***** Provided records

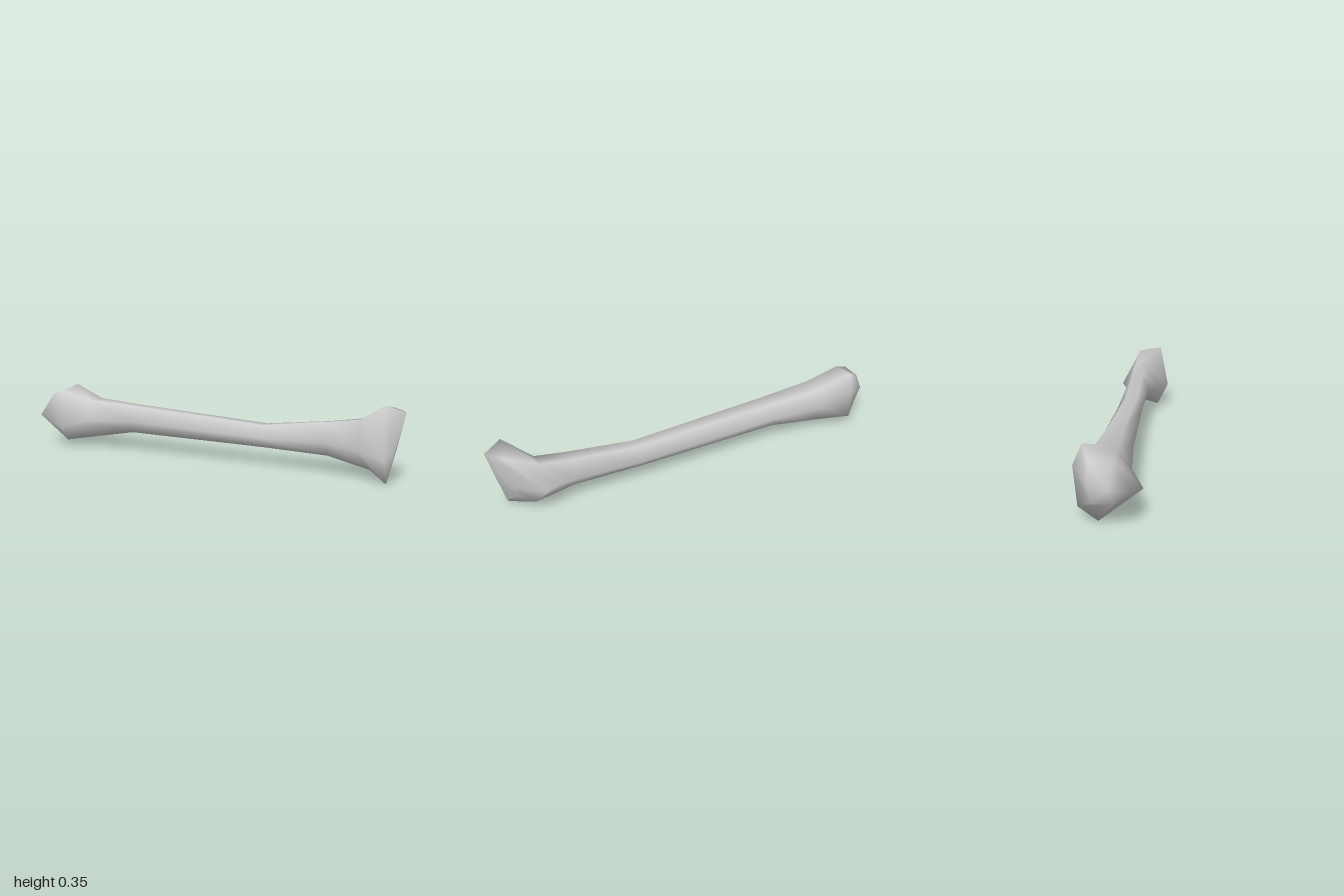
import * as THREE from 'three';

// Shaft section: six (y, z) corners at one x, ordered
// top front, top back, back, bottom back, bottom front, front
const flat = (x, ...yz) => yz.map(([y, z]) => [x, y, z]);

function loft(rings, startTip, endTip) {
  const n = rings[0].length;
  const points = [...rings.flat(), startTip, endTip];
  const start = points.length - 2, end = points.length - 1;
  const last = (rings.length - 1) * n;
  const index = [];
  for (let j = 0; j < n; j++) {
    const k = (j + 1) % n;
    for (let i = 0; i < rings.length - 1; i++) {
      const a = i * n + j, b = i * n + k, c = a + n, d = b + n;
      index.push(a, c, b, b, c, d);
    }
    index.push(start, j, k, end, last + k, last + j);
  }
  const geometry = new THREE.BufferGeometry();
  geometry.setAttribute('position', new THREE.Float32BufferAttribute(points.flat(), 3));
  geometry.setIndex(index);
  geometry.computeVertexNormals();
  return geometry;
}

export function createModel() {
  const group = new THREE.Group();
  group.name = 'bone';
  const boneGrey = new THREE.MeshStandardMaterial({ color: 0xcccccc });
  boneGrey.name = 'boneGrey';

  // Rounded knob at the -x end
  const knobEnd = [[-0.96, 0.27, 0], [-0.96, 0.27, -0.1], [-1, 0.18, -0.1],
    [-0.98, 0.1, -0.09], [-0.98, 0.1, 0], [-1, 0.16, 0.065]];
  const knobRim = [[-0.9, 0.288, 0], [-0.89, 0.315, -0.13], [-0.88, 0.22, -0.17],
    [-0.9, 0.055, -0.15], [-0.92, 0.003, -0.065], [-0.83, 0.11, 0.11]];

  // Slender shaft, widening towards both ends
  const shaft = [
    flat(-0.71, [0.25, 0], [0.25, -0.1], [0.17, -0.15], [0.055, -0.09], [0.05, 0], [0.15, 0.055]),
    flat(-0.45, [0.237, 0], [0.235, -0.08], [0.165, -0.118], [0.097, -0.075], [0.097, 0], [0.16, 0.045]),
    flat(0.3, [0.2, 0.02], [0.2, -0.04], [0.14, -0.085], [0.09, -0.05], [0.09, 0.01], [0.14, 0.047]),
    flat(0.63, [0.245, 0.03], [0.24, -0.03], [0.15, -0.072], [0.09, -0.03], [0.085, 0.03], [0.15, 0.065]),
  ];

  // Slanted hammer-shaped head at the +x end
  const neck = [[0.79, 0.27, 0.04], [0.78, 0.265, -0.025], [0.71, 0.15, -0.07],
    [0.77, 0.068, -0.03], [0.84, 0.045, 0.055], [0.79, 0.14, 0.11]];
  const headRim = [[0.91, 0.355, 0.125], [0.93, 0.33, 0], [0.79, 0.155, -0.097],
    [0.83, 0.065, -0.035], [0.925, 0, 0.105], [0.93, 0.12, 0.17]];
  const headEnd = [[1, 0.325, 0.09], [0.98, 0.325, 0.045], [0.92, 0.17, -0.01],
    [0.9, 0.08, 0.03], [0.93, 0.005, 0.112], [0.962, 0.15, 0.125]];

  const bone = new THREE.Mesh(
    loft([knobEnd, knobRim, ...shaft, neck, headRim, headEnd],
      [-1, 0.165, -0.02], [0.963, 0.17, 0.07]),
    boneGrey);
  bone.name = 'shaftAndEnds';
  group.add(bone);
  return group;
}
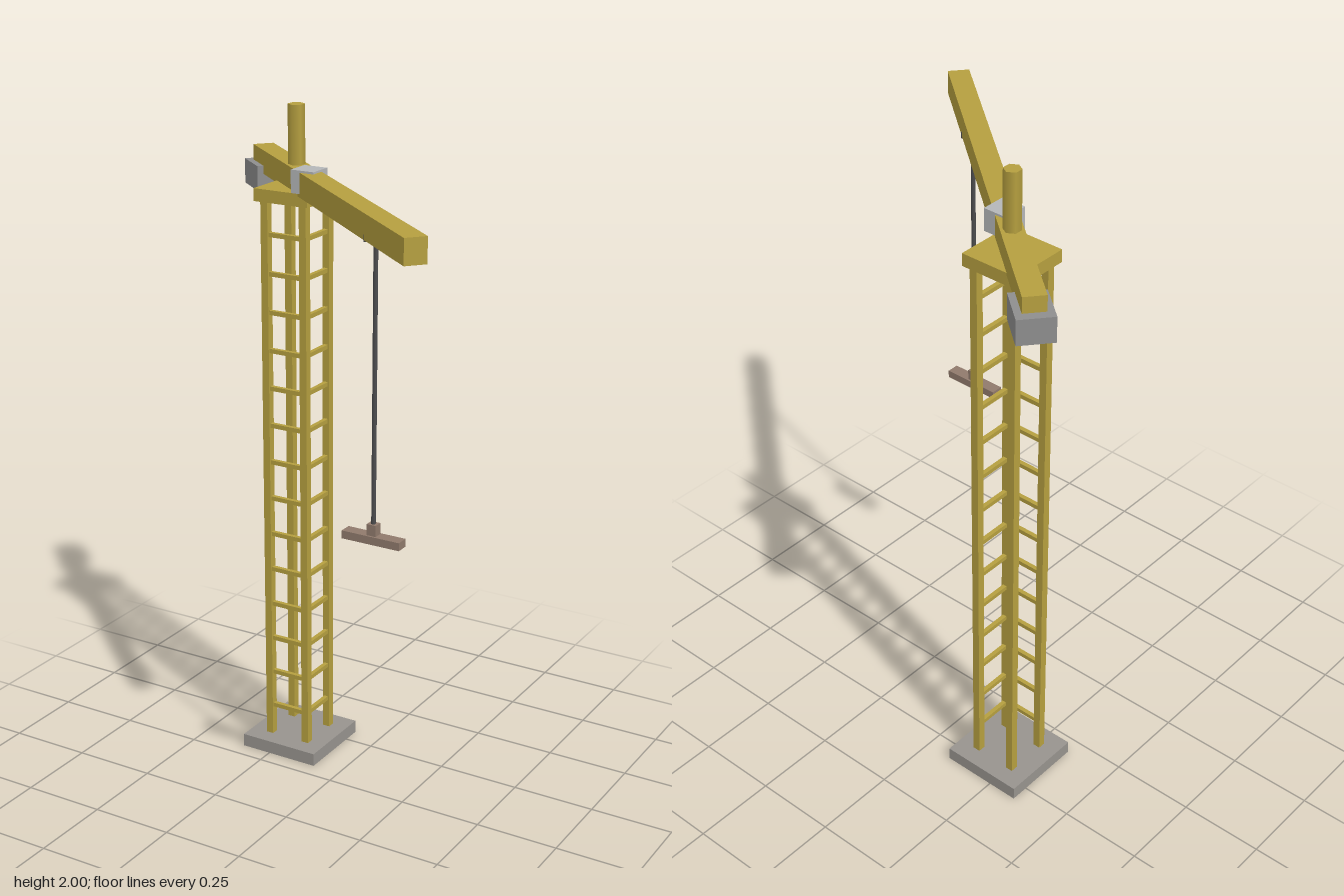
import * as THREE from 'three';

const paint = (name, color) => {
  const m = new THREE.MeshStandardMaterial({ color });
  m.name = name;
  return m;
};

export function createModel() {
  const yellow = paint('craneYellow', 0xb59f3f);
  const concrete = paint('concreteGrey', 0x97938e);
  const cabGrey = paint('cabGrey', 0xb4b6b8);
  const ballast = paint('ballastGrey', 0x8e8e8e);
  const steel = paint('darkSteel', 0x4c4c4e);
  const brown = paint('loadBrown', 0x907a6c);

  const model = new THREE.Group();
  model.name = 'towerCrane';

  const add = (parent, name, geometry, material, x, y, z) => {
    const mesh = new THREE.Mesh(geometry, material);
    mesh.name = name;
    mesh.position.set(x, y, z);
    parent.add(mesh);
    return mesh;
  };
  // Box given by its bottom and top heights
  const box = (parent, name, material, w, d, y0, y1, x = 0, z = 0) =>
    add(parent, name, new THREE.BoxGeometry(w, y1 - y0, d), material, x, (y0 + y1) / 2, z);

  // Tower, standing off-centre
  const tower = new THREE.Group();
  tower.name = 'tower';
  tower.position.set(-0.216, 0, -0.178);
  model.add(tower);

  box(tower, 'base', concrete, 0.255, 0.255, 0, 0.04);
  const off = 0.064;
  for (const sx of [-1, 1])
    for (const sz of [-1, 1])
      box(tower, 'towerLeg', yellow, 0.023, 0.023, 0.04, 1.735, sx * off, sz * off);

  // Rungs on the front and left faces only
  for (let i = 0; i < 14; i++) {
    const y = 0.138 + i * 0.115;
    box(tower, 'frontRung', yellow, off * 2, 0.013, y - 0.0065, y + 0.0065, 0, off);
    box(tower, 'sideRung', yellow, 0.013, off * 2, y - 0.0065, y + 0.0065, off, 0);
  }
  box(tower, 'slewPlatform', yellow, 0.178, 0.178, 1.73, 1.767);
  add(tower, 'topPost', new THREE.CylinderGeometry(0.0245, 0.0245, 0.22, 6), yellow, 0, 1.89, 0);

  // Turned arm with counterweight
  const arm = new THREE.Group();
  arm.name = 'arm';
  arm.rotation.y = -THREE.MathUtils.degToRad(40.05);
  tower.add(arm);
  box(arm, 'jib', yellow, 1.241, 0.062, 1.76, 1.83, 0.302);
  box(arm, 'counterweight', ballast, 0.125, 0.1, 1.711, 1.784, -0.282);

  // Operator cab, square to the tower
  box(tower, 'cab', cabGrey, 0.074, 0.074, 1.77, 1.836, 0.08, 0.064);

  // Trolley, cable and hanging load
  const hoist = new THREE.Group();
  hoist.name = 'hoist';
  hoist.position.set(0.278, 0, 0.236);
  model.add(hoist);
  box(hoist, 'trolley', steel, 0.047, 0.047, 1.756, 1.775);
  add(hoist, 'cable', new THREE.CylinderGeometry(0.0065, 0.0065, 0.79, 8), steel, 0, 1.37, 0);
  box(hoist, 'hookBlock', brown, 0.028, 0.026, 0.945, 0.98);
  box(hoist, 'loadBeam', brown, 0.177, 0.037, 0.925, 0.948);

  return model;
}
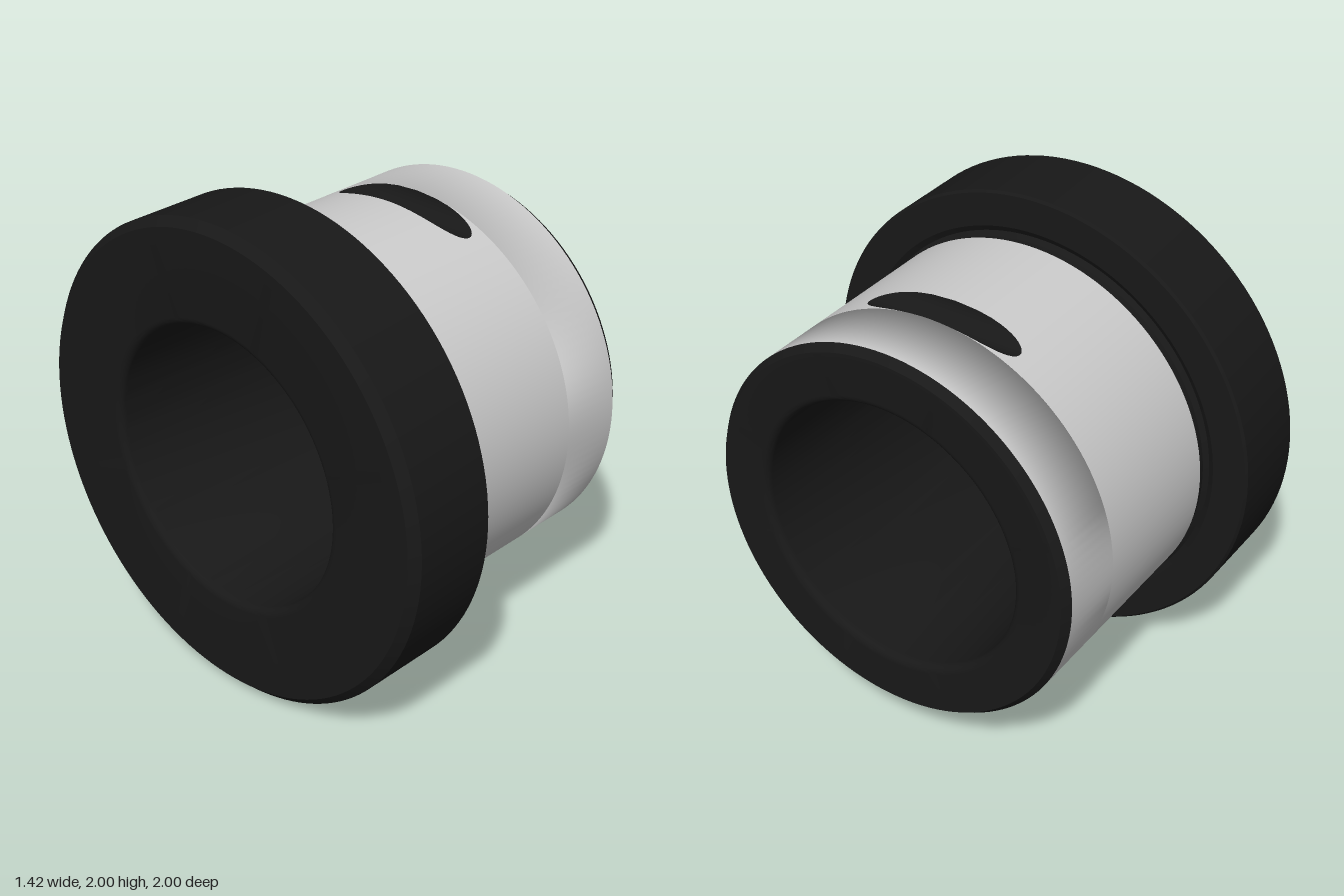
import * as THREE from 'three';
import { toCreasedNormals } from 'three/addons/utils/BufferGeometryUtils.js';
import { ParametricGeometry } from 'three/addons/geometries/ParametricGeometry.js';

const R = 0.815;                            // sleeve radius
const BORE = 0.58, FILLET = 0.035;
const X0 = -0.715, X1 = 0.71;               // ends along the axis
const SLEEVE = [-0.27, 0.675];
const SLOT = { x: 0.312, y: 0.82, r: 0.08 }; // round cutter running along z

const black = new THREE.MeshStandardMaterial({ color: 0x181818 });
const grey = new THREE.MeshStandardMaterial({ color: 0xcccccc });

// Height of the slot floor at x (sleeve radius outside the slot)
function floorY(x) {
  const d = SLOT.r ** 2 - (x - SLOT.x) ** 2;
  return d > 0 ? Math.min(R, SLOT.y - Math.sqrt(d)) : R;
}

// Columns across the slot, packed closer near its edges
const slotXs = [];
const half = Math.sqrt(SLOT.r ** 2 - (SLOT.y - R) ** 2);
for (let i = 0; i <= 24; i++) slotXs.push(SLOT.x - half * Math.cos(Math.PI * i / 24));

function sample(xs, u) {
  const t = Math.min(Math.max(u, 0), 1) * (xs.length - 1);
  const i = Math.min(Math.floor(t), xs.length - 2);
  return xs[i] + (xs[i + 1] - xs[i]) * (t - i);
}

// Quarter-round between bore and end face, as [radius, x]
function fillet(xEnd, dir, reverse) {
  const pts = [];
  for (let i = 0; i <= 6; i++) {
    const a = (Math.PI / 2) * i / 6;
    pts.push([BORE + FILLET * (1 - Math.sin(a)), xEnd - dir * FILLET * (1 - Math.cos(a))]);
  }
  return reverse ? pts.reverse() : pts;
}

export function createModel() {
  const group = new THREE.Group();
  const add = (name, geometry, material, turn = 0) => {
    const mesh = new THREE.Mesh(geometry, material);
    mesh.name = name;
    mesh.rotation.x = turn;
    group.add(mesh);
  };

  // Flange, bore, end face and relief groove in one turned profile
  const profile = [
    [R, SLEEVE[1]], [0.79, X1],
    ...fillet(X1, 1, false),
    ...fillet(X0, -1, true),
    [0.965, X0], [1, X0 + 0.035],
    [1, -0.32], [0.99, -0.31],
    [0.85, -0.31], [0.825, -0.325], [0.805, -0.31],
    [0.805, -0.28], [R, SLEEVE[0]],
  ].map(([r, x]) => new THREE.Vector2(r, x));
  const body = new THREE.LatheGeometry(profile, 128);
  body.rotateZ(-Math.PI / 2);
  add('flangedBody', toCreasedNormals(body, 0.5), black);

  // Ground sleeve surface: two halves, trimmed around the slots
  const sleeveXs = [SLEEVE[0], ...slotXs, SLEEVE[1]];
  const sleeve = new ParametricGeometry((u, v, p) => {
    const x = sample(sleeveXs, u);
    const edge = Math.acos(floorY(x) / R);
    const a = edge + v * (Math.PI - 2 * edge);
    p.set(x, R * Math.cos(a), -R * Math.sin(a));
  }, sleeveXs.length - 1, 64);

  // Slot floor
  const slot = new ParametricGeometry((u, v, p) => {
    const x = sample(slotXs, u), y = floorY(x);
    p.set(x, y, Math.sqrt(Math.max(0, R * R - y * y)) * (1 - 2 * v));
  }, slotXs.length - 1, 8);

  for (const [i, turn] of [0, Math.PI].entries()) {
    add(['sleeveBack', 'sleeveFront'][i], sleeve, grey, turn);
    add(['slotTop', 'slotBottom'][i], slot, black, turn);
  }

  group.position.y = 1;
  const model = new THREE.Group();
  model.name = 'flangedBushing';
  model.add(group);
  return model;
}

**********

Task details:
Repeat the lines of the listing above verbatim, beginning at its first line and ending at the line containing "const last = (rings.length - 1) * n;", which is included. Omit pictures.

Exercise response:
import * as THREE from 'three';

// Shaft section: six (y, z) corners at one x, ordered
// top front, top back, back, bottom back, bottom front, front
const flat = (x, ...yz) => yz.map(([y, z]) => [x, y, z]);

function loft(rings, startTip, endTip) {
  const n = rings[0].length;
  const points = [...rings.flat(), startTip, endTip];
  const start = points.length - 2, end = points.length - 1;
  const last = (rings.length - 1) * n;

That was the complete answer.